Provided material:
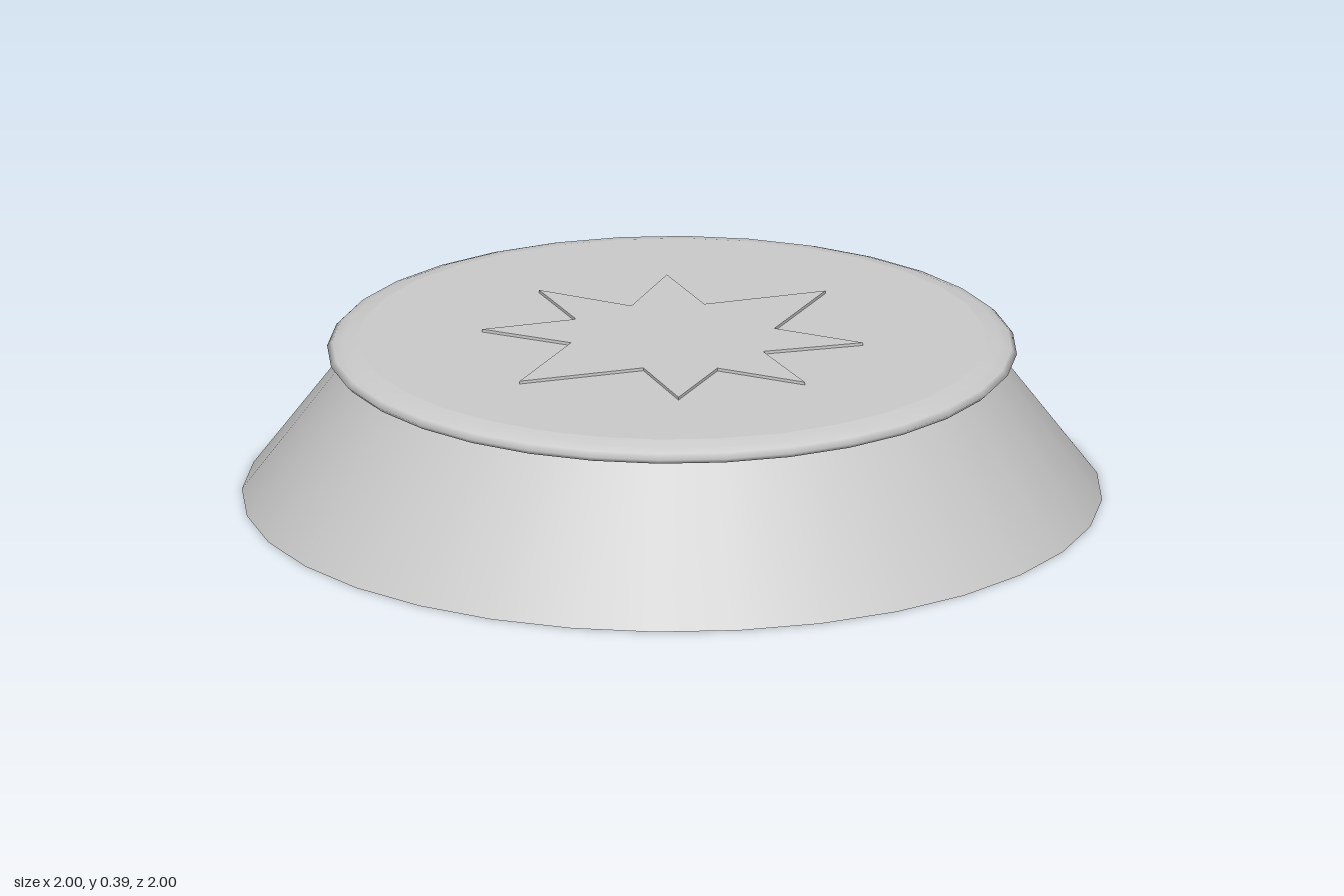
import * as THREE from 'three';

const SIDES = 32;

export function createModel() {
  const group = new THREE.Group();
  const material = new THREE.MeshStandardMaterial({ color: 0xcccccc });
  const add = (name, geometry, y = 0) => {
    const mesh = new THREE.Mesh(geometry, material);
    mesh.name = name;
    mesh.position.y = y;
    group.add(mesh);
    return mesh;
  };

  // Sloping body, closed underneath
  add('taperedBase', new THREE.CylinderGeometry(0.745, 1, 0.34, SIDES), 0.17);

  // Rounded lip overhanging the body
  const lip = [
    [0.72, 0.334], [0.765, 0.335], [0.79, 0.342], [0.802, 0.354],
    [0.79, 0.366], [0.765, 0.375], [0.73, 0.381],
  ].map(([r, y]) => new THREE.Vector2(r, y));
  add('roundedRim', new THREE.LatheGeometry(lip, SIDES));

  // Flat top inside the lip
  const top = new THREE.CircleGeometry(0.73, SIDES).rotateX(-Math.PI / 2);
  add('topFace', top, 0.381);

  // Thin raised eight-pointed star; right half as [x, z], mirrored to the left
  const half = [
    [0, -0.485], [0.12, -0.213], [0.336, -0.294], [0.225, -0.08], [0.455, 0],
    [0.242, 0.08], [0.336, 0.29], [0.124, 0.205], [0, 0.482],
  ];
  const mirrored = half.slice(1, -1).reverse().map(([x, z]) => [-x, z]);
  const outline = [...half, ...mirrored].map(([x, z]) => new THREE.Vector2(x, -z));
  const star = new THREE.ExtrudeGeometry(new THREE.Shape(outline), {
    depth: 0.012, bevelEnabled: false,
  }).rotateX(-Math.PI / 2);
  add('raisedStar', star, 0.376);

  return group;
}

Try it: Task for the records above: copy every line in which the word "star" occurs.

Answer section:
  // Thin raised eight-pointed star; right half as [x, z], mirrored to the left
  const star = new THREE.ExtrudeGeometry(new THREE.Shape(outline), {
  add('raisedStar', star, 0.376);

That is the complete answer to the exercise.